Comments Off on New Faculty-Graduate Student Working Group – Narrating Slavery: Archives, Poetics, Politics.
Jeffrey taking a break from measuring rulings outside of the Staatsbibliothek Bamberg.
With funding provided by a GSAS Research Fellowship, graduate student Jeffrey Doolittle has been able to spend six and a half weeks this autumn at five research libraries in Europe working with several Beneventan manuscripts that will be integral to his dissertation.
Jeffrey’s project explores the medical monastic culture of the early medieval Benedictine abbey of Montecassino through a study of one of its products, Archivio dell’Abbazia, cod. 69, a compendious manuscript produced in the late ninth century. Part of his project entails an extensive codicological and paleographical analysis of Montecassino 69 in comparison with other early medieval manuscripts written in the Beneventan script. So, in order to collect the data for this portion of his dissertation, Jeffrey has traveled to study manuscripts in the collections of the Universiteitsbibliotheek Leiden (the Netherlands), Det Kongelige Bibliotek (Copenhagen, Denmark), and the Staatsbibliothek Bamberg (Bamberg, Germany). And over the next few weeks, he will make two more stops at the Bayerische Staatsbibliothek in Munich and finally the Österreichische Nationalbibliothek in Vienna, all before the holiday break! Through the course of this journey, he will study a total of eleven manuscripts. So far, the trip has been extraordinarily productive and rewarding, and Jeffrey has enjoyed conversations with the wonderfully friendly librarians and specialists, including Erik Petersen in Copenhagen and Stefan Knoch in Bamberg. Still, he looks forward to returning home to his family for the holidays, and preparing for another research trip to Italy in the spring!
The view of the Bamberger Dom from the entrance to the archives where Jeffrey is standing in the picture above.
Comments Off on Six Weeks, Four Countries, Five Libraries: The Research Adventures of Jeffrey Doolittle
The “Long Room” at Trinity College Dublin. Researcher perk: going behind the ropes.
In addition to holding prestigious external awards, such as the Fulbrightfellowship, the Schallek Fellowship of the Medieval Academy of America, or awards associated with particular regions and countries, and in addition to Fordham’s own Distinguished Fellowships, the History Department offers funding for a semester’s work in the archives that we call the Archival Research Assistantship. This year’s inaugural holder of the Archival Research Assistantship is Sal Cipriano. A historian of universities and the state in the Early Modern period, Sal wrote to us from Dublin, where he is on the second leg of his overseas journey, to tell us about his work in the archives and libraries of Scotland and Ireland.

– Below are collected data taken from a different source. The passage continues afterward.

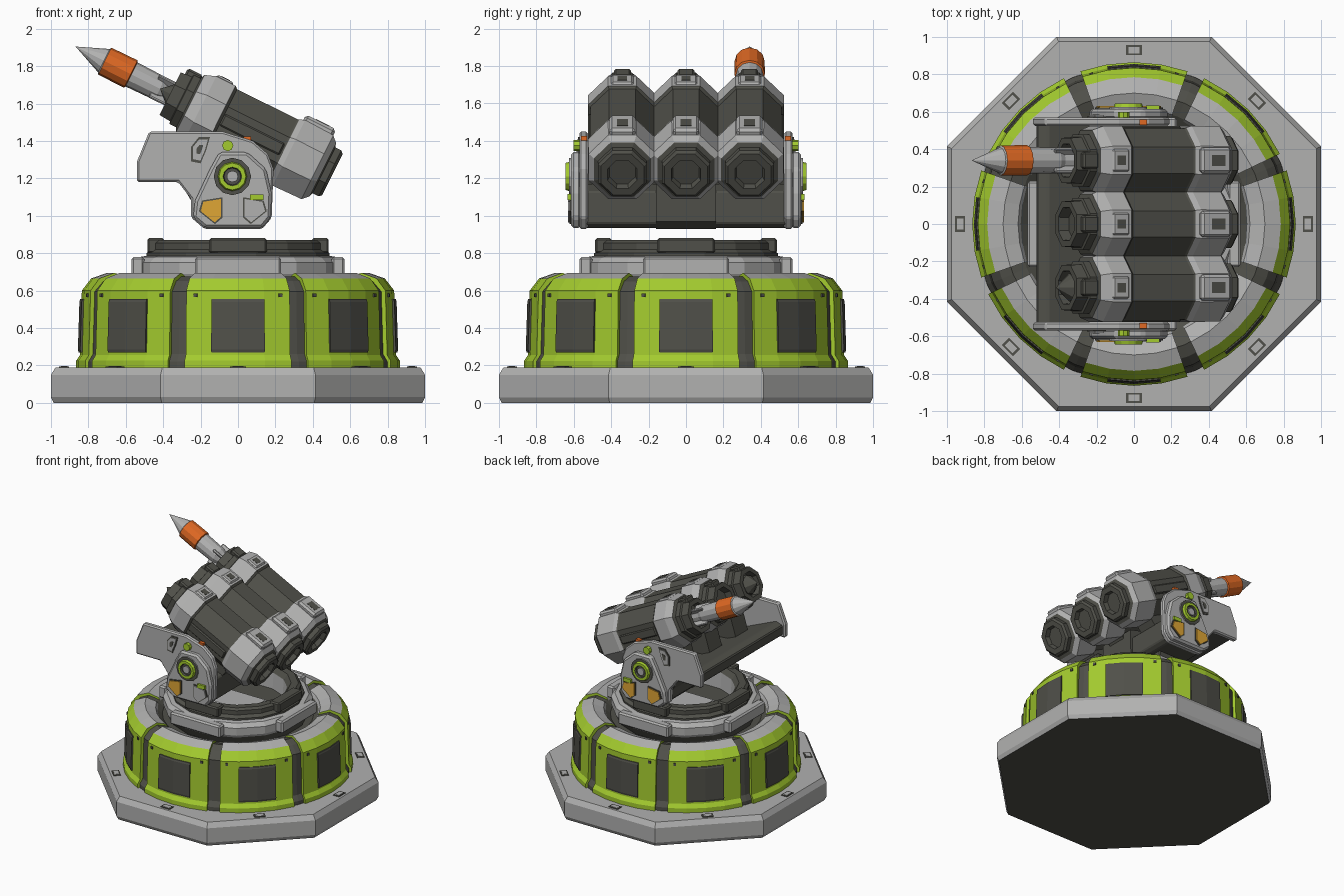
import bpy, bmesh, math
from mathutils import Matrix, Vector

if "Cube" in bpy.data.objects:
    bpy.data.objects.remove(bpy.data.objects["Cube"])

def mat(name, r, g, b):
    m = bpy.data.materials.new(name)
    m.diffuse_color = (r, g, b, 1)
    m.use_nodes = True
    m.node_tree.nodes["Principled BSDF"].inputs["Base Color"].default_value = m.diffuse_color
    return m

MATS = [mat("light_grey", .44, .44, .435), mat("dark_grey", .08, .08, .067),
        mat("lime_green", .37, .60, .028), mat("orange", .74, .14, .017),
        mat("yellow", .74, .38, .035)]
GREY, DARK, GREEN, ORANGE, YELLOW = range(5)
TAU = 2 * math.pi

def finish(name, bm, matrix=None, bevel=0):
    bmesh.ops.remove_doubles(bm, verts=bm.verts, dist=1e-5)
    if matrix is not None:
        bm.transform(matrix)
    bmesh.ops.recalc_face_normals(bm, faces=bm.faces)
    me = bpy.data.meshes.new(name)
    bm.to_mesh(me)
    bm.free()
    for m in MATS:
        me.materials.append(m)
    ob = bpy.data.objects.new(name, me)
    bpy.context.collection.objects.link(ob)
    if bevel:
        b = ob.modifiers.new("bevel", 'BEVEL')
        b.width, b.segments, b.limit_method = bevel, 1, 'ANGLE'
    return ob

def lathe(name, prof, segs, matrix=None, a0=0.0, span=TAU, bevel=0):
    """prof: (radius, height, colour of the strip that follows)."""
    bm = bmesh.new()
    full = span > 6.28
    n = len(prof)
    rings = []
    for i in range(segs if full else segs + 1):
        a = a0 + span * i / segs
        rings.append([bm.verts.new((r * math.cos(a), r * math.sin(a), z)) for r, z, _ in prof])
    for i in range(segs):
        p, q = rings[i], rings[(i + 1) % len(rings)]
        for j in range(n - 1 if full else n):
            k = (j + 1) % n
            vs = [p[j], q[j], q[k], p[k]]
            if prof[j][0] == 0:
                vs.pop(1)
            if prof[k][0] == 0:
                vs.pop(2)
            if len(vs) > 2:
                bm.faces.new(vs).material_index = prof[j][2]
    if not full:
        for ring in (rings[0], rings[-1]):
            bm.faces.new(ring).material_index = prof[0][2]
    return finish(name, bm, matrix, bevel)

def prism(name, pts, y0, y1, colour, bevel=0):
    """Outline in x, z pushed from y0 to y1."""
    bm = bmesh.new()
    a = [bm.verts.new((x, y0, z)) for x, z in pts]
    b = [bm.verts.new((x, y1, z)) for x, z in pts]
    bm.faces.new(a)
    bm.faces.new(b)
    for i in range(len(pts)):
        k = (i + 1) % len(pts)
        bm.faces.new((a[i], a[k], b[k], b[i]))
    for f in bm.faces:
        f.material_index = colour
    return finish(name, bm, None, bevel)

def box(name, centre, size, colour, matrix=Matrix(), bevel=0):
    bm = bmesh.new()
    bmesh.ops.create_cube(bm, size=1)
    bm.transform(Matrix.Translation(centre) @ Matrix.Diagonal((*size, 1)))
    for f in bm.faces:
        f.material_index = colour
    return finish(name, bm, matrix, bevel)

# octagonal foot plate
C = 1 / math.cos(TAU / 16)
lathe("foot_plate", [(0, 0, DARK), (.985 * C, 0, GREY), (C, .03, GREY), (C, .15, GREY),
                     (.975 * C, .19, GREY), (0, .19, GREY)], 8, a0=TAU / 16)

# dark drum that shows in the seams
lathe("drum_core", [(.85, .18, DARK), (.85, .22, DARK), (.825, .26, DARK), (.815, .595, DARK),
                    (.765, .65, DARK), (.70, .675, DARK), (.62, .65, DARK), (.57, .61, DARK),
                    (0, .61, DARK)], 32)

# eight armour panels with windows, bolts and foot slots
half = math.radians(19.3)
for i in range(8):
    a = i * TAU / 8
    rot = Matrix.Rotation(a, 4, 'Z')
    lathe("armour_panel", [(.865, .19, GREEN), (.865, .225, GREEN), (.845, .255, GREEN),
                           (.835, .60, GREEN), (.785, .665, GREY), (.70, .695, GREY),
                           (.62, .665, GREY), (.585, .60, GREEN), (.70, .56, GREEN),
                           (.78, .19, GREEN)], 4, a0=a - half, span=2 * half)
    lathe("panel_window", [(.80, .27, DARK), (.852, .27, DARK), (.856, .285, DARK),
                           (.848, .54, DARK), (.843, .555, DARK), (.80, .555, DARK)],
          2, a0=a - half / 2, span=half)
    for s in (-1, 1):
        box("panel_bolt", (.835, 0, .575), (.012, .02, .02), DARK,
            Matrix.Rotation(a + s * half * .82, 4, 'Z'))
    box("foot_slot_rim", (.93, 0, .191), (.055, .085, .008), DARK, rot)
    box("foot_slot", (.93, 0, .193), (.035, .06, .008), GREY, rot)

# stepped collar and turntable ring
lathe("collar", [(.52, .60, DARK), (.555, .67, GREY), (.565, .69, GREY), (.565, .75, GREY),
                 (.535, .78, GREY), (.47, .79, DARK), (.40, .79, DARK)], 16, a0=TAU / 32)
lathe("turntable_ring", [(.50, .77, DARK), (.50, .80, DARK), (.475, .82, DARK), (.475, .855, DARK),
                         (.455, .87, DARK), (.40, .87, DARK), (.37, .83, GREY), (.36, .70, DARK),
                         (0, .70, DARK)], 16, a0=TAU / 32)
for i in range(4):
    rot = Matrix.Rotation(i * TAU / 4, 4, 'Z')
    box("collar_block", (.535, 0, .73), (.07, .46, .10), GREY, rot, .012)
    box("turntable_block", (.44, 0, .84), (.09, .31, .08), DARK, rot, .01)
box("turntable_hatch", (0, 0, .71), (.36, .26, .03), GREY, bevel=.01)

# cradle between the side plates
cradle = [(-.52, 1.2), (-.52, 1.28), (-.46, 1.30), (-.2, 1.19), (.05, 1.17), (.15, 1.13),
          (.15, .96), (.11, .935), (-.17, .935), (-.24, 1.0), (-.25, 1.08), (-.31, 1.18)]
prism("cradle", cradle, -.54, .54, DARK, .008)
prism("cradle_middle", [(.05, 1.22), (.17, 1.19), (.165, .97), (.11, .93), (-.17, .93)],
      -.16, .16, DARK)
for y in (-.34, 0, .34):
    prism("tube_saddle", [(-.28, 1.2), (-.2, 1.46), (.24, 1.24), (.13, 1.1)],
          y - .08, y + .08, DARK)

# side plates with hub, badges and vents
plate = [(-.54, 1.18), (-.54, 1.29), (-.475, 1.45), (-.08, 1.45), (.08, 1.40), (.16, 1.33),
         (.19, 1.25), (.18, .99), (.13, .93), (-.18, .93), (-.25, .99), (-.25, 1.09), (-.32, 1.18)]
hub_plate = [(-.15, 1.25), (-.10, 1.34), (.05, 1.34), (.15, 1.25), (.18, 1.12), (.175, .99),
             (.13, .935), (-.175, .935), (-.24, .99), (-.23, 1.08)]
vent = [(-.25, 1.29), (-.25, 1.37), (-.21, 1.42), (-.15, 1.42), (-.17, 1.35), (-.20, 1.28)]
kite = [(-.06, .0), (-.045, .05), (.05, .065), (.05, -.03), (.015, -.06)]

def grow(pts, k):
    cx = sum(p[0] for p in pts) / len(pts)
    cz = sum(p[1] for p in pts) / len(pts)
    return [(cx + (x - cx) * k, cz + (z - cz) * k) for x, z in pts]

for s in (-1, 1):
    prism("side_plate", plate, s * .525, s * .57, GREY, .01)
    prism("hub_plate", hub_plate, s * .56, s * .615, GREY, .015)
    prism("vent_rim", vent, s * .56, s * .576, DARK)
    prism("vent", grow(vent, .8), s * .56, s * .582, GREY)
    prism("vent_slot", grow(vent, .35), s * .56, s * .585, DARK)
    for cx, m, colour in ((-.14, 1, YELLOW), (.085, -1, YELLOW if s > 0 else GREY)):
        pts = [(cx + m * x, 1.025 + z) for x, z in kite]
        prism("badge_rim", grow(pts, 1.15), s * .60, s * .622, DARK)
        prism("badge", pts, s * .60, s * .63, colour)
    out = Matrix.Rotation(s * -TAU / 4, 4, 'X')
    hub = Matrix.Translation((-.03, 0, 1.21)) @ out
    lathe("hub", [(.10, .59, GREY), (.10, .625, DARK), (.078, .625, GREEN), (.072, .645, GREEN),
                  (.05, .645, DARK), (.045, .63, DARK), (.03, .63, GREY), (.03, .64, GREY),
                  (0, .64, GREY)], 12, hub)
    lathe("green_stud", [(.03, .55, GREEN), (.03, .60, GREEN), (0, .60, GREEN)], 8,
          Matrix.Translation((-.055, 0, 1.375)) @ out)
    box("green_tab", (.10, s * .62, 1.10), (.07, .025, .03), GREEN)
    box("orange_stud", (.05, s * .545, 1.41), (.04, .03, .03), ORANGE)

# three launch tubes: local z runs along the tilted barrel
t = math.radians(26.5)
d = Vector((-math.cos(t), 0, math.sin(t)))
n = Vector((math.sin(t), 0, math.cos(t)))

def tube_frame(y):
    m = Matrix.Identity(4)
    for c, v in enumerate((Vector((0, -1, 0)), n, d, Vector((.505, y, 1.22)))):
        for r in range(3):
            m[r][c] = v[r]
    return m

tube = [(0, .035, DARK), (.075, .035, DARK), (.085, 0, DARK), (.125, 0, DARK), (.14, .015, DARK),
        (.14, .05, DARK), (.165, .06, GREY), (.195, .09, GREY), (.20, .26, GREY), (.19, .29, DARK),
        (.185, .30, DARK), (.185, .66, DARK), (.198, .675, GREY), (.198, .79, GREY),
        (.175, .85, DARK), (.15, .86, DARK), (.15, .90, DARK), (.135, .905, DARK),
        (.13, .97, DARK), (.095, .97, DARK), (.09, .91, DARK), (0, .91, DARK)]
for y in (-.34, 0, .34):
    F = tube_frame(y)
    lathe("launch_tube", tube, 8, F @ Matrix.Diagonal((1, 1.06, 1, 1)), a0=TAU / 16)
    box("rear_clamp", (0, .195, .18), (.14, .06, .18), GREY, F, .015)
    box("rear_clamp_slot", (0, .223, .17), (.06, .008, .08), DARK, F)
    box("front_clamp", (0, .19, .74), (.12, .03, .10), GREY, F, .01)
    box("front_clamp_slot", (0, .203, .74), (.05, .008, .05), DARK, F)
    box("muzzle_latch", (0, .14, .90), (.09, .05, .09), DARK, F, .01)
    for s in (-1, 1):
        box("tube_rail", (s * .172, 0, .48), (.025, .07, .36), DARK, F, .008)

# raised rocket in the far tube, sunken nose in the near one
F = tube_frame(.34)
lathe("rocket", [(.055, .90, GREY), (.055, 1.0, GREY), (.068, 1.03, GREY), (.072, 1.2, ORANGE),
                 (.082, 1.205, ORANGE), (.08, 1.36, GREY), (.07, 1.365, GREY),
                 (0, 1.535, GREY)], 12, F)
for k in range(4):
    box("rocket_fin", (.068, 0, .99), (.05, .02, .15), GREY,
        F @ Matrix.Rotation(k * TAU / 4 + TAU / 8, 4, 'Z'), .005)
lathe("sunken_nose", [(.08, .90, DARK), (.075, .95, DARK), (0, 1.03, DARK)], 8, tube_frame(-.34))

Professor Christopher Maginn recently co-authored The Tudor Discovery of Ireland; a text that analyzes how the Tudor family–and by extension Elizabeth I’s councilor William Cecil–came to understand Ireland’s history, people, and geography. What’s even cooler? Maginn, and co-author Steven G. Ellis, based their analysis on a previously unknown manuscript that Maginn found. Let’s see what Professor Maginn has to say on his new book, co-authoring, and the process of writing …

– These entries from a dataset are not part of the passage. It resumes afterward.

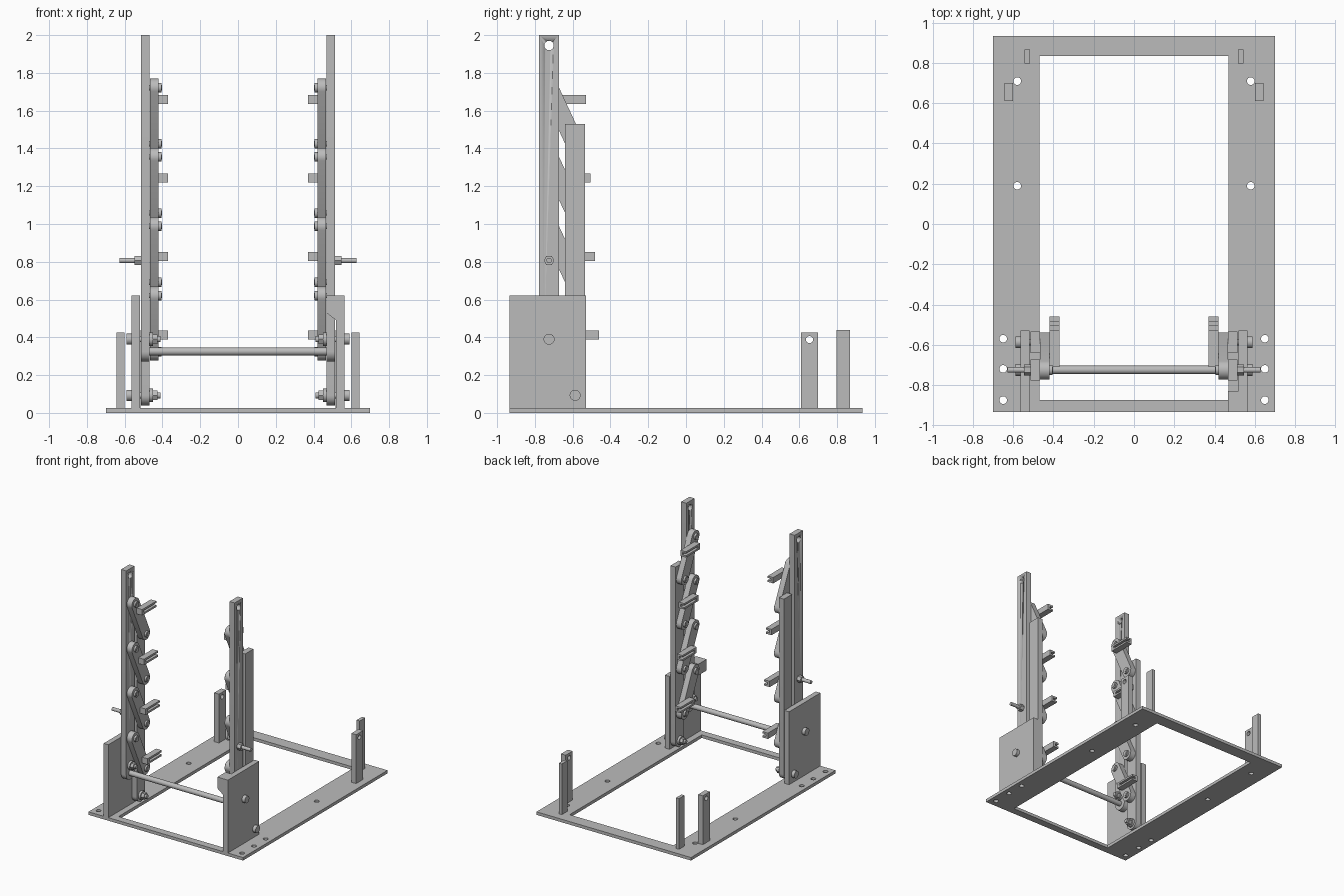
import bpy, bmesh, math

cube = bpy.data.objects.get("Cube")
if cube:
    bpy.data.objects.remove(cube, do_unlink=True)

steel = bpy.data.materials.new("plain grey steel")
steel.use_nodes = True
GREY = (0.5, 0.5, 0.5, 1)
steel.diffuse_color = GREY
steel.node_tree.nodes["Principled BSDF"].inputs["Base Color"].default_value = GREY


def prism(name, points, lo, hi, axis="x", mirror=True):
    """Extrude an outline: (y, z) along x, or (x, y) along z."""
    bm = bmesh.new()
    place = (lambda p, d: (d, *p)) if axis == "x" else (lambda p, d: (*p, d))
    a = [bm.verts.new(place(p, lo)) for p in points]
    b = [bm.verts.new(place(p, hi)) for p in points]
    bm.faces.new(a)
    bm.faces.new(b)
    for i in range(len(a)):
        j = (i + 1) % len(a)
        bm.faces.new((a[i], a[j], b[j], b[i]))
    bmesh.ops.recalc_face_normals(bm, faces=bm.faces)
    mesh = bpy.data.meshes.new(name)
    bm.to_mesh(mesh)
    bm.free()
    mesh.materials.append(steel)
    obj = bpy.data.objects.new(name, mesh)
    bpy.context.scene.collection.objects.link(obj)
    bpy.ops.object.select_all(action="DESELECT")
    obj.select_set(True)
    bpy.context.view_layer.objects.active = obj
    if len(points) > 6:
        bpy.ops.object.shade_smooth_by_angle(angle=math.radians(35))
    if mirror:
        obj.modifiers.new("mirror", "MIRROR")
    return obj


def rect(u0, u1, v0, v1):
    return [(u0, v0), (u1, v0), (u1, v1), (u0, v1)]


def arc(u, v, r, start=0, sweep=360, n=24):
    count = n if sweep == 360 else n + 1
    angles = [math.radians(start + sweep * i / n) for i in range(count)]
    return [(u + r * math.cos(t), v + r * math.sin(t)) for t in angles]


def cut(obj, cutter):
    """Subtract a hidden cutter before the mirror takes effect."""
    cutter.hide_render = True
    cutter.hide_set(True)
    cutter.display_type = "WIRE"
    mod = obj.modifiers.new("cut", "BOOLEAN")
    mod.object = cutter
    mod.operation = "DIFFERENCE"
    mod.solver = "EXACT"
    obj.modifiers.move(len(obj.modifiers) - 1, 0)


def rounded_bar(name, y, z, top):
    return prism(name, arc(y, z, R, 180, 180, 16) + [(y + R, top), (y - R, top)], *UPRIGHT_X)


R = 0.053
FRONT_Y, REAR_Y = -0.725, -0.587
UPRIGHT_X = (0.468, 0.514)
LINK_X = (0.42, 0.466)

# Base frame with its opening and mounting holes
frame = prism("base_frame", rect(-0.70, 0.70, -0.935, 0.935), 0, 0.025, "z", False)
cut(frame, prism("opening_cutter", rect(-0.47, 0.47, -0.875, 0.835), -0.1, 0.1, "z", False))
for x, y in ((0.58, 0.71), (0.58, 0.19), (0.65, -0.57), (0.65, -0.72), (0.65, -0.875)):
    for s in (-1, 1):
        cut(frame, prism("base_hole_cutter", arc(s * x, y, 0.019), -0.1, 0.1, "z", False))

# Side plates, with one stop block inside
prism("side_plate", rect(-0.935, -0.53, 0.025, 0.622), 0.52, 0.563)
stop = prism("stop_block", rect(-0.935, -0.83, 0.49, 0.622), 0.468, 0.52, mirror=False)
for v in stop.data.vertices:
    if v.co.z < 0.5 and v.co.x < 0.5:
        v.co.z = 0.53

# Uprights: fixed front post and shorter moving rear bar
post = rounded_bar("front_post", FRONT_Y, 0.325, 2.0)
cut(post, prism("post_hole_cutter", arc(FRONT_Y, 1.945, 0.025), 0.4, 0.6, mirror=False))
rounded_bar("rear_bar", REAR_Y, 0.093, 1.53)

# Sloping links, their pins and the grooved pegs
DZ = 0.297
tilt = math.degrees(math.atan2(DZ, FRONT_Y - REAR_Y))
for i in range(4):
    top = 1.722 - 0.367 * i
    outline = (arc(FRONT_Y, top, 0.048, tilt - 90, 180, 16)
               + arc(REAR_Y, top - DZ, 0.048, tilt + 90, 180, 16))
    prism("link", outline, *LINK_X)
    for y, z in ((FRONT_Y, top), (REAR_Y, top - DZ)):
        prism("link_pin", arc(y, z, 0.014), 0.402, 0.51)
        prism("link_pin_head", arc(y, z, 0.025), 0.405, 0.42)
    z = 1.66 - 0.416 * i
    y = FRONT_Y + (top - z) * (REAR_Y - FRONT_Y) / DZ
    peg = prism("peg", rect(y - 0.015, y + 0.168, z - 0.024, z + 0.024), 0.37, 0.42)
    cut(peg, prism("peg_groove_cutter", rect(y + 0.01, y + 0.3, z - 0.009, z + 0.009),
                   0.3, 0.402, mirror=False))

# Bolts through the side plates
for y, z in ((FRONT_Y, 0.39), (REAR_Y, 0.093)):
    prism("plate_bolt", arc(y, z, 0.016), 0.41, 0.56)
    prism("plate_bolt_head", arc(y, z, 0.029), 0.563, 0.59)
    prism("plate_bolt_washer", arc(y, z, 0.035), 0.45, 0.468)
    prism("plate_bolt_nut", arc(y, z, 0.028, n=6), 0.425, 0.45)

# Outer studs with hexagonal nuts
prism("outer_stud", arc(FRONT_Y, 0.807, 0.014), 0.47, 0.628)
prism("outer_stud_nut", arc(FRONT_Y, 0.807, 0.028, n=6), 0.514, 0.547)

# Cross rod joining the two front posts
prism("cross_rod", arc(FRONT_Y, 0.325, 0.021), -0.468, 0.468, mirror=False)

# Short posts at the back
outer = prism("back_outer_post", rect(0.61, 0.70, 0.025, 0.425), 0.6, 0.643)
cut(outer, prism("back_hole_cutter", arc(0.654, 0.388, 0.019), 0.5, 0.7, mirror=False))
prism("back_inner_post", rect(0.797, 0.868, 0.025, 0.44), 0.517, 0.545)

View from the Edinburgh University Library special collections reading room
Many people unfamiliar with the world of scholarship assume that the summer break between the Spring and Fall semesters is a time for holidays and relaxation. But for historians, the respite from teaching and classes means that summer is often the time when research, writing, conference going, and travel to archives, kicks into high gear.
Our first postcard this summer comes from PhD student Salvatore Cipriano. Supported by a Fordham GSAS Research Support Grant and a Graduate Student Association Professional Development Grant, Sal has been in Scotland since June 1.

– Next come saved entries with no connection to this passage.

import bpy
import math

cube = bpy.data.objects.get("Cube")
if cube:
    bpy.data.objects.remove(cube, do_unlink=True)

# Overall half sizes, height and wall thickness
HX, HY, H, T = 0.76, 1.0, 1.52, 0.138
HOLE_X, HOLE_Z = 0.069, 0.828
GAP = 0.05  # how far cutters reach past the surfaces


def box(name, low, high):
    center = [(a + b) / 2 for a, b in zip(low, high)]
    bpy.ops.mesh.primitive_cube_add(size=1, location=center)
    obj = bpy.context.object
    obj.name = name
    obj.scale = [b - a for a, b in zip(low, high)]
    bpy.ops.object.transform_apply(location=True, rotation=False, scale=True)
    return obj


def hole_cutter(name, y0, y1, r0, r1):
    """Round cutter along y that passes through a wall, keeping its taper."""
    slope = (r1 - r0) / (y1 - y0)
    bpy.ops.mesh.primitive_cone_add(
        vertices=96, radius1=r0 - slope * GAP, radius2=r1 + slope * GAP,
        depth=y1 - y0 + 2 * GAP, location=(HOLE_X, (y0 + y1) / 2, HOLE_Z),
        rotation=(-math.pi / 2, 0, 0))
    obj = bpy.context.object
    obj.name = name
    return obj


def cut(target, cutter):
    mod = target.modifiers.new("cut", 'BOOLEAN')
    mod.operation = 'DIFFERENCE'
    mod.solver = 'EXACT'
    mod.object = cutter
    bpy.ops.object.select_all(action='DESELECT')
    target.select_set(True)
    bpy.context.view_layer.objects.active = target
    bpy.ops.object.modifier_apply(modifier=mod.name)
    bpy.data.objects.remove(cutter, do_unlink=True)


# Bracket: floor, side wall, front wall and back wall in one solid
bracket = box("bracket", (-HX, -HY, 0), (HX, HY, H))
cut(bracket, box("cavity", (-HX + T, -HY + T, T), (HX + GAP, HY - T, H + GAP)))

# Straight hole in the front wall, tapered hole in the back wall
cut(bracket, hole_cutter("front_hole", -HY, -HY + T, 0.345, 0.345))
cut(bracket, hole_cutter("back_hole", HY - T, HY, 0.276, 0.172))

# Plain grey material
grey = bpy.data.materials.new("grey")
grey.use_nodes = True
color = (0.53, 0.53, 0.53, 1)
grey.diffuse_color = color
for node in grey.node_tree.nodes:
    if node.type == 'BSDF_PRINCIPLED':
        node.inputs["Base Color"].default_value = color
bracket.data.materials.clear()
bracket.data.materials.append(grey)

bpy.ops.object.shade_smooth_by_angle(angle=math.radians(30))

Thursday, September 25 the History Graduate Student Association (HGSA) will launch their new Research Seminar with a presentation by PhD candidate Lucy Barnhouse entitled “Nuns, Lepers and Archivists: Designing (and Redesigning) a Dissertation”. The presentation will be held at 6 pm in Dealy 202. Read on for details of the talk and the new seminar series.